|reply to Crookshanks |
Re: content providers
a'la carte only works if it's economically feasible for ALL parties involved. The last DirecTV dispute with Viacom for example brought to light a big hole in the a'la carte model. DirecTV pays Viacom a set price for an entire BUNDLE of channels, not a per channel price, in order to get a favorable rate. That bundle pricing is passed on to the customer, and it's probably written in the carriage agreement that it's all or nothing to the customer anyway.
There's just no way DirecTV could offer that pricing to customers a'la carte, let along CHEAPER pricing.
|reply to SunnyD |
Well, I always assumed that they signed agreements for bundles of channels, but they could still separate out those bundles into different packages. Want the History Channel or A&E? Buy the A&E package. Want ESPN? Buy the Disney package. Want TNT or CNN? Buy the Turner package. Not as ideal as a'la carte on a per channel basis but it's still better than the "all or nothing" model we have today.
As far as pricing, it's a given that you'd wind up paying more per channel than you currently do, but the hope is that you'd pay less money overall by dropping unneeded channels. It would also allow consumers to see the true cost of different channels/bundles, whereas today they are insulated from it. Connect them closer to this cost and the content providers will eventually see decreased uptake as a result of their never ending price hikes. It would also solve the problem of content providers holding the cable/satellite companies hostage. They can charge whatever they want, consumers will either pay it or ditch their channels.
In the ideal world you wouldn't even have the cable company as the middle man collecting the funds. Imagine a purchasing model similar to the way you select a long distance provider on your POTS line.
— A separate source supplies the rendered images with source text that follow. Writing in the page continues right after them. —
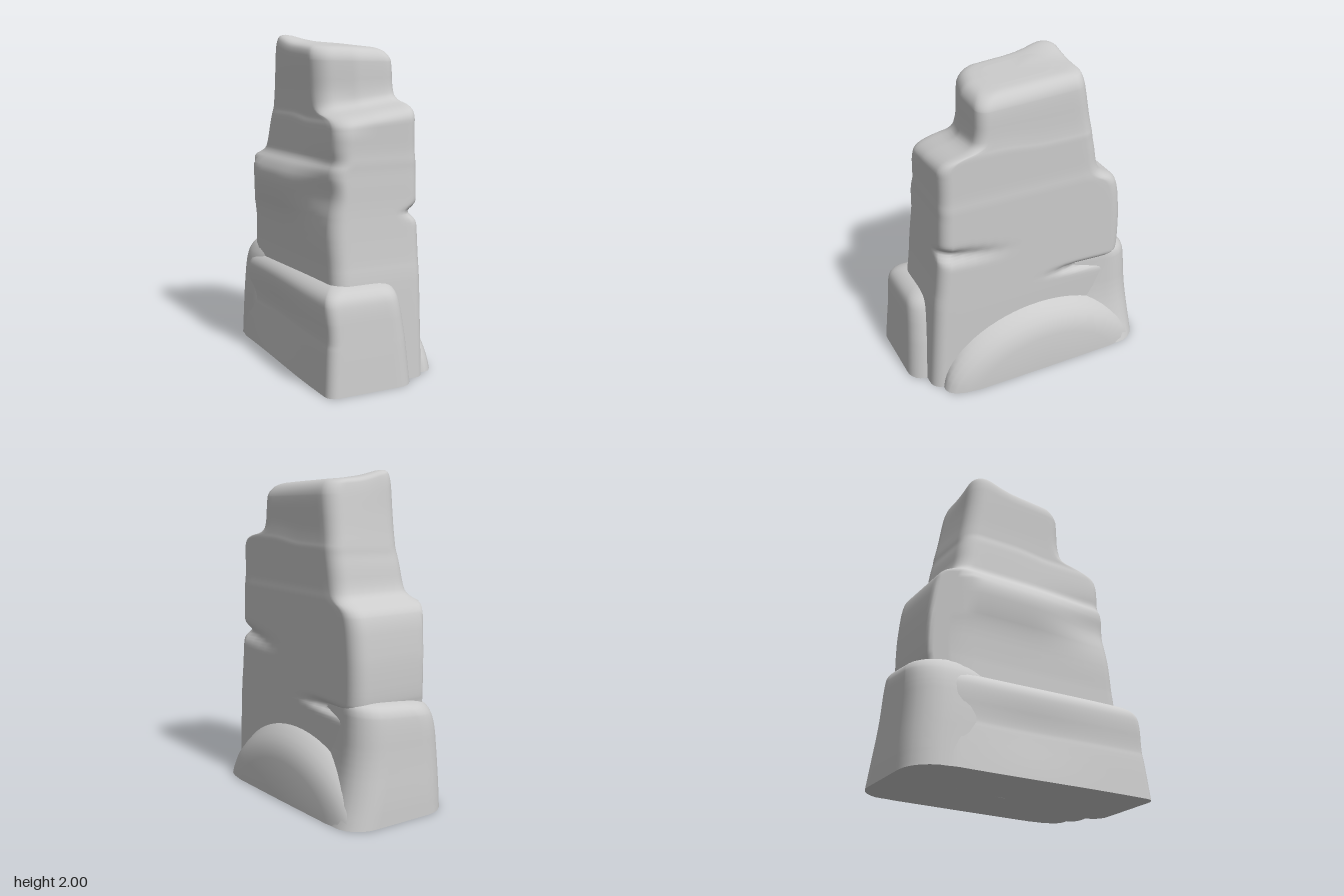
import * as THREE from 'three';
import { toCreasedNormals } from 'three/addons/utils/BufferGeometryUtils.js';

const material = new THREE.MeshStandardMaterial({ color: 0xcccccc });
const { lerp, smoothstep } = THREE.MathUtils;
const mix = (a, b, t) => a.map((v, i) => lerp(v, b[i], t));
const bell = (d, w) => Math.exp(-(d * d) / (w * w));

// Corner cutting rounds the hard steps between levels
function soften(levels) {
  const out = [levels[0]];
  for (let i = 0; i < levels.length - 1; i++) {
    out.push(mix(levels[i], levels[i + 1], 0.25), mix(levels[i], levels[i + 1], 0.75));
  }
  out.push(levels[levels.length - 1]);
  return out;
}

// Rounded rectangle, counter-clockwise from above; one radius per corner:
// right back, left back, left front, right front
function ring(x0, x1, z0, z1, radii) {
  const limit = Math.min(x1 - x0, z1 - z0) * 0.48;
  const corners = [[x1, z0, -1, 1], [x0, z0, 1, 1], [x0, z1, 1, -1], [x1, z1, -1, -1]];
  const arcs = corners.map(([x, z, sx, sz], c) => {
    const r = Math.min(radii[c], limit), pts = [];
    for (let k = 0; k <= 6; k++) {
      const a = (c + k / 6) * Math.PI / 2;
      pts.push([x + sx * r + Math.cos(a) * r, z + sz * r - Math.sin(a) * r]);
    }
    return pts;
  });
  return arcs.flatMap((arc, c) => {
    const next = arcs[(c + 1) % 4][0], edge = [];
    for (let k = 1; k < 14; k++) edge.push(mix(arc[6], next, k / 14));
    return [...arc, ...edge];
  });
}

// Stacks rings through levels [y, x0, x1, z0, z1], then applies a sculpting rule
function rock(name, levels, radii, sculpt) {
  const soft = soften(soften(levels)), rows = [soft[0]];
  for (let i = 1; i < soft.length; i++) {
    const n = Math.max(1, Math.ceil((soft[i][0] - soft[i - 1][0]) / 0.02));
    for (let k = 1; k <= n; k++) rows.push(mix(soft[i - 1], soft[i], k / n));
  }
  const pos = [], index = [], v = new THREE.Vector3();
  let count = 0;
  const add = (x, y, z) => {
    v.set(x, y, z);
    sculpt(v);
    pos.push(v.x, v.y, v.z);
  };
  for (const [y, x0, x1, z0, z1] of rows) {
    const pts = ring(x0, x1, z0, z1, radii);
    count = pts.length;
    pts.forEach(([x, z]) => add(x, y, z));
  }
  for (let i = 0; i < rows.length - 1; i++) {
    for (let j = 0; j < count; j++) {
      const a = i * count + j, b = i * count + (j + 1) % count;
      index.push(a, b, b + count, a, b + count, a + count);
    }
  }
  // Top cap shares the rim; bottom cap has its own rim for a sharp edge
  const [ty, tx0, tx1, tz0, tz1] = rows[rows.length - 1];
  const top = pos.length / 3, rim = top - count;
  add((tx0 + tx1) / 2, ty, (tz0 + tz1) / 2);
  const bottom = pos.length / 3;
  for (let j = 0; j < count * 3; j++) pos.push(pos[j]);
  const [by, bx0, bx1, bz0, bz1] = rows[0];
  add((bx0 + bx1) / 2, by, (bz0 + bz1) / 2);
  for (let j = 0; j < count; j++) {
    const k = (j + 1) % count;
    index.push(rim + j, rim + k, top, bottom + k, bottom + j, bottom + count);
  }
  const geo = new THREE.BufferGeometry();
  geo.setAttribute('position', new THREE.Float32BufferAttribute(pos, 3));
  geo.setIndex(index);
  geo.computeVertexNormals();
  const mesh = new THREE.Mesh(geo, material);
  mesh.name = name;
  return mesh;
}

function sculptTower(p) {
  const { x, y, z } = p;
  // Cracks on the right wall
  if (x > 0.1) {
    const front = smoothstep(z, 0.1, 0.58), back = smoothstep(-z, 0.1, 0.35);
    p.x -= 0.04 * front * bell(y - (0.88 + 0.16 * z), 0.04);
    p.x -= 0.045 * back * bell(y - (0.66 + 0.07 * z), 0.025);
    if (z > 0.5) p.z -= 0.03 * bell(y - 0.97, 0.03) * bell(x - 0.27, 0.05);
  }
  // The left bulge fades toward the front
  if (x < 0) p.x *= 1 - 0.25 * smoothstep(z, -0.05, 0.6) * bell(y - 1.1, 0.16);
  // Left front edge swept back on the upper blocks
  if (x < 0 && z > 0) p.z += 0.28 * x * smoothstep(y, 1.4, 1.7) * smoothstep(z, 0, 0.3);
  // Left back corner of the middle block cut off at a slant
  const cut = Math.max(0, -0.867 * p.x - 0.5 * p.z - 0.515);
  p.x += 0.867 * cut;
  p.z += 0.5 * cut;
  // Tilted front ledge and sloping summit with a peak at the back left
  p.y += 0.14 * x * bell(y - 1.57, 0.12) * (0.3 + 0.7 * smoothstep(z, -0.1, 0.2));
  const summit = smoothstep(y, 1.75, 1.93);
  p.y += summit * (-0.012 - 0.06 * z - 0.03 * x + 0.045 * bell(x + 0.2, 0.15) * bell(z + 0.33, 0.15));
}

function sculptFrontLedge(p) {
  if (p.x > -0.25) return;
  // Left face drifts inward toward the back, with a shallow hollow
  p.x += 0.035 * smoothstep(-p.z, -0.6, 0.6) + 0.015 * bell(p.z + 0.05, 0.35) * bell(p.y - 0.28, 0.18);
}

function sculptBackBlock(p) {
  // Top falls toward the left; both sides sink into the walls away from the back
  p.y *= 1 + 0.13 * p.x;
  if (p.x > 0) p.x -= 0.07 * smoothstep(p.z, -0.65, -0.1);
  else p.x += 0.09 * smoothstep(p.z, -0.5, -0.05);
}

export function createModel() {
  const group = new THREE.Group();
  group.name = 'rockFormation';

  // Main stepped tower
  group.add(rock('tower', [
    [0, -0.30, 0.275, -0.70, 0.68],
    [0.55, -0.30, 0.28, -0.66, 0.64],
    [0.64, -0.30, 0.28, -0.64, 0.63],
    [0.70, -0.30, 0.28, -0.655, 0.62],
    [0.90, -0.31, 0.28, -0.655, 0.60],
    [1.02, -0.34, 0.28, -0.645, 0.59],
    [1.14, -0.355, 0.28, -0.63, 0.585],
    [1.22, -0.32, 0.28, -0.60, 0.58],
    [1.27, -0.265, 0.28, -0.50, 0.58],
    [1.33, -0.26, 0.275, -0.47, 0.575],
    [1.45, -0.25, 0.275, -0.45, 0.575],
    [1.51, -0.245, 0.275, -0.435, 0.575],
    [1.55, -0.235, 0.275, -0.43, 0.52],
    [1.58, -0.235, 0.27, -0.425, 0.36],
    [1.66, -0.235, 0.265, -0.41, 0.335],
    [1.82, -0.24, 0.262, -0.385, 0.33],
    [1.90, -0.24, 0.255, -0.37, 0.325],
    [1.95, -0.215, 0.21, -0.355, 0.28],
    [1.955, -0.12, 0.12, -0.22, 0.18],
  ], [0.09, 0.10, 0.09, 0.07], sculptTower));

  // Low ledge wrapping the front and left side
  group.add(rock('frontLedge', [
    [0, -0.41, 0.15, -0.68, 0.775],
    [0.25, -0.39, 0.13, -0.66, 0.755],
    [0.30, -0.38, 0.125, -0.66, 0.75],
    [0.48, -0.395, 0.10, -0.64, 0.735],
    [0.55, -0.375, 0.08, -0.62, 0.71],
    [0.595, -0.30, 0.05, -0.58, 0.63],
    [0.61, -0.20, 0.0, -0.50, 0.50],
  ], [0.05, 0.16, 0.06, 0.10], sculptFrontLedge));

  // Back block below the rear crack
  group.add(rock('backBlock', [
    [0, -0.365, 0.40, -0.775, 0],
    [0.15, -0.36, 0.35, -0.77, 0],
    [0.35, -0.355, 0.305, -0.755, 0],
    [0.56, -0.34, 0.29, -0.745, 0],
    [0.65, -0.30, 0.285, -0.73, 0],
    [0.69, -0.25, 0.27, -0.66, -0.05],
    [0.69, -0.15, 0.15, -0.52, -0.2],
  ], [0.17, 0.20, 0.05, 0.05], sculptBackBlock));

  // Arched boulder against the right side, flattened at the ground
  const profile = [[1, 0], [0.97, 0.03], [0.92, 0.06], [0.86, 0.09], [0.78, 0.118], [0.68, 0.14], [0.55, 0.153], [0, 0.155]]
    .map(([r, h]) => new THREE.Vector2(r, h));
  const arch = new THREE.LatheGeometry(profile, 64).rotateZ(-Math.PI / 2).scale(1, 0.46, 0.66);
  const p = arch.attributes.position;
  for (let i = 0; i < p.count; i++) {
    p.setY(i, Math.max(0, p.getY(i)));
    // Outer face spreads toward the ground
    p.setZ(i, p.getZ(i) * (1 + 2 * p.getX(i) * (1 - p.getY(i) / 0.46)));
  }
  const boulder = new THREE.Mesh(toCreasedNormals(arch, 0.8), material);
  boulder.name = 'archedBoulder';
  boulder.position.set(0.25, 0, -0.06);
  group.add(boulder);

  return group;
}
You deal directly with the provider, work out whatever pricing/contract arrangement you want with them, then they tell the cable company to release their channels to your equipment.